Leichhardt Council is about to host a panel discussion on ethical trade of Aboriginal art. It comes after a pop-up auction house offering Aboriginal art with questions around provenance (reported by Amos Aikman in The Australian) began renting space in the area, and pressure from local galleries was brought to bear regarding the need for wariness on ethics around Aboriginal art. And the idea for a forum was born.

It has expanded to include input from the Indigenous Art Code, along with the Eastern Region Local Government Aboriginal and Torres Strait Islander Forum (or ERLGATSIF as rather helpfully conveyed in the press release), a big area in Sydney which takes in the councils of Leichhardt, City of Sydney, Randwick, Botany, Woollahra and Waverley.

Rochelle Porteous, Mayor of Leichhardt, is passionate about the commitment she has given to the cause, particularly to helping local galleries. “Local government can, and should, take a position in this discussion and help to promote ethical practice as best practice,” she said. “We want to make that conversation accessible and discuss how the relationship between artist, dealer and gallery actually works.”

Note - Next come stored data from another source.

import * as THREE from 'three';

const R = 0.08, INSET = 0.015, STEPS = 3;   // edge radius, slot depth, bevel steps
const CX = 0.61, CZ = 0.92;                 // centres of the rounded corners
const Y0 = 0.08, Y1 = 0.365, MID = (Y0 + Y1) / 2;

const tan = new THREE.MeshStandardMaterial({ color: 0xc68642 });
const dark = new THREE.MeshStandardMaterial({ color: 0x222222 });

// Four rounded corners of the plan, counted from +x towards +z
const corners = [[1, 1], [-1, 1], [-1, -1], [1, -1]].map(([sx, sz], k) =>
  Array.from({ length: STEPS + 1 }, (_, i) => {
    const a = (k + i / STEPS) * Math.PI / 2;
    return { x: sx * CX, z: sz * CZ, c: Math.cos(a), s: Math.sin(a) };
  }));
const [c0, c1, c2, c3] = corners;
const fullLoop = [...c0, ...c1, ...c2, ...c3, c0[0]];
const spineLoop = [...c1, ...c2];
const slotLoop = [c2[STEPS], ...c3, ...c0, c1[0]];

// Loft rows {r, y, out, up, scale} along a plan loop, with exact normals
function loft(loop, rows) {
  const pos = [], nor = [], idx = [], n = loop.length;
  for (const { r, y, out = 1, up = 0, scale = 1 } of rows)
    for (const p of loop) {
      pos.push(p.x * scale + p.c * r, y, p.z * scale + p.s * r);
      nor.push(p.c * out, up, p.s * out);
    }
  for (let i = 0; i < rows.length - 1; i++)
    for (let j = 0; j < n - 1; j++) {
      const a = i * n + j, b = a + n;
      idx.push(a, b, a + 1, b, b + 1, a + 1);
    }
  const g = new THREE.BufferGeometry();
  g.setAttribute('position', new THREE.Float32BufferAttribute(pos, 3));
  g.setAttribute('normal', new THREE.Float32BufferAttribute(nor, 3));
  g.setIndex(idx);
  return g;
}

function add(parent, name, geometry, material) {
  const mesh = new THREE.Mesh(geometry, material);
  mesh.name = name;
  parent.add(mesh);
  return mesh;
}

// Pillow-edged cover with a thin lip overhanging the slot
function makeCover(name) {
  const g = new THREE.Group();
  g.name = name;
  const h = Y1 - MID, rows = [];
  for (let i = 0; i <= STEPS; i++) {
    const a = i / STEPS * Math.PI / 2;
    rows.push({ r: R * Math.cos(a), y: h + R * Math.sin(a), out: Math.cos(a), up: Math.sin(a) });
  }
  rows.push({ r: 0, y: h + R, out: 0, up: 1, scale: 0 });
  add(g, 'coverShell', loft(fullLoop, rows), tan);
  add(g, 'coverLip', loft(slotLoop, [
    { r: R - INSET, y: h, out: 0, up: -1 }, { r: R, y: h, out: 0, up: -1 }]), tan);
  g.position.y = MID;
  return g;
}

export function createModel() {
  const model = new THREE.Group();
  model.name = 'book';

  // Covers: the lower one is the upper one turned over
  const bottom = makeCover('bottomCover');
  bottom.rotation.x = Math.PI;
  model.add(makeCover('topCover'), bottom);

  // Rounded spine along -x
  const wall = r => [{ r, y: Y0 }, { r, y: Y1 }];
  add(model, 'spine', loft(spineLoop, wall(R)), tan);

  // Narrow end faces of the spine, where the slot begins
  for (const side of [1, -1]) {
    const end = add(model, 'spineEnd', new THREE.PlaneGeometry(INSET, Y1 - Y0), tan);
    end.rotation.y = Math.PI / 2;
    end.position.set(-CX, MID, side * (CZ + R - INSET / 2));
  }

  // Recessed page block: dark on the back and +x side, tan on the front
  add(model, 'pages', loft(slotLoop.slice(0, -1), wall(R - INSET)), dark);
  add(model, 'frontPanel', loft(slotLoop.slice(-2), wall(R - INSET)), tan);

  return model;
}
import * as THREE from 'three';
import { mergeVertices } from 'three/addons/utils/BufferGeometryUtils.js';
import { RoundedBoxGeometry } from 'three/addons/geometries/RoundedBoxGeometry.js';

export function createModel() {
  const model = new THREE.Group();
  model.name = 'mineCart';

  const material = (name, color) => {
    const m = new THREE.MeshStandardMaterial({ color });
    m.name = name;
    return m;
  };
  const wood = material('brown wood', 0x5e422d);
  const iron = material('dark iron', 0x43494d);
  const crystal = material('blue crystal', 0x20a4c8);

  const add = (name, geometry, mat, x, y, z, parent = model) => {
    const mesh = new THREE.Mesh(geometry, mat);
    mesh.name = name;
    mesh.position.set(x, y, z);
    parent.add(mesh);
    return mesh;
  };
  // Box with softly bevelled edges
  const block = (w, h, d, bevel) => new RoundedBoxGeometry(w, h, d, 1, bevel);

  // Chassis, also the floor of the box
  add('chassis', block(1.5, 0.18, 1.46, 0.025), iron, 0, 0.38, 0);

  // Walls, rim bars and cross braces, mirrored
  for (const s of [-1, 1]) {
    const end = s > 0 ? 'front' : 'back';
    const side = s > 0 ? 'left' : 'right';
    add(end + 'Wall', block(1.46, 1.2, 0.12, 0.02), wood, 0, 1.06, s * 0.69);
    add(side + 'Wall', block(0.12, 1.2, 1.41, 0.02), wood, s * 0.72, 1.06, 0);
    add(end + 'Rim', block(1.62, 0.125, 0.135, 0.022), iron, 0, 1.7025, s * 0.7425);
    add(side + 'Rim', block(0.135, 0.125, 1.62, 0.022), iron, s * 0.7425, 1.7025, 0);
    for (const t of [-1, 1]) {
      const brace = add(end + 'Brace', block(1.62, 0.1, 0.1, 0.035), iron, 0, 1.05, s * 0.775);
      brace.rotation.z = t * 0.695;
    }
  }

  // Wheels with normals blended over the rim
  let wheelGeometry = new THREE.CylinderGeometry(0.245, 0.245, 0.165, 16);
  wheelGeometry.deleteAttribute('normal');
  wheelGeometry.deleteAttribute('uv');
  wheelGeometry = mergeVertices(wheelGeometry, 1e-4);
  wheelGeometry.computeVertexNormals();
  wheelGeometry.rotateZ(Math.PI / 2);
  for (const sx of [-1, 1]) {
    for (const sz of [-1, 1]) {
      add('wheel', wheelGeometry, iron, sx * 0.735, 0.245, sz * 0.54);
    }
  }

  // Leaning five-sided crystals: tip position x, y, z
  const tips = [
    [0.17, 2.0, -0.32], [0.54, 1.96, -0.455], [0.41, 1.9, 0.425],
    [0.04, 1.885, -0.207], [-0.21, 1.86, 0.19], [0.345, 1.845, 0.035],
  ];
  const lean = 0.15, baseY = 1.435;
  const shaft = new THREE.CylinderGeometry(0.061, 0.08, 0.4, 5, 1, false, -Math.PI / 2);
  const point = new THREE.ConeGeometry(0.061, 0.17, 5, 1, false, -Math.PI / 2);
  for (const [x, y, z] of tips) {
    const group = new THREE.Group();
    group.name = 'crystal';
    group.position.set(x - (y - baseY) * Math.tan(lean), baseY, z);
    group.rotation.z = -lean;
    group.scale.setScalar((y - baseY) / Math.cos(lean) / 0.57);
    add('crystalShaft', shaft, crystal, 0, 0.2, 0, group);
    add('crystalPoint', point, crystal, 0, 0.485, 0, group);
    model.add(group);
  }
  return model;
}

For Indigenous Art Code CEO, Gabrielle Sullivan, it is also a way to, “Celebrate the diversity of Indigenous visual arts practice and address the ongoing issue of unethical trade.”

Being moderated by art collector, Jane Caro (of Gruen fame), the composition includes 6 panellists – 4 of whom are from outside Sydney. We’ve been told Bronwyn Bancroft, a prominent local Aboriginal art identity who is on the board of the Copyright Agency and whose studio is located in Leichhardt, was not available. And one of Sydney’s most influential people on the art scene, Hetti Perkins, was also approached.

But that aside, the panel, which includes two art dealers, one curator, a collector, an Aboriginal artist and an ethicist (namely, Adrian Newstead, Chris Hodges, Franchesca Cubillo, Geoff Hassall, Elizabeth Marrkily Ellis and Christian Barry) is a good mix. And it’s a discussion which is being promoted as “lively”.

News of the forum has been well received by the local galleries, including Di Stevens of Tali Gallery who participated in a similar forum during Art Month a couple of years ago. “It is a conversation that consumers need to be made aware of, to fully understand the ethics and authenticity behind buying paintings,” she said.

“Starting the Conversation: Ethical Trade in Indigenous Art” will take place at Leichhardt Town Hall on Thursday, 17 September at 6.45pm and is open to all.

For further information or any queries, please contact the Leichhardt Municipal Council.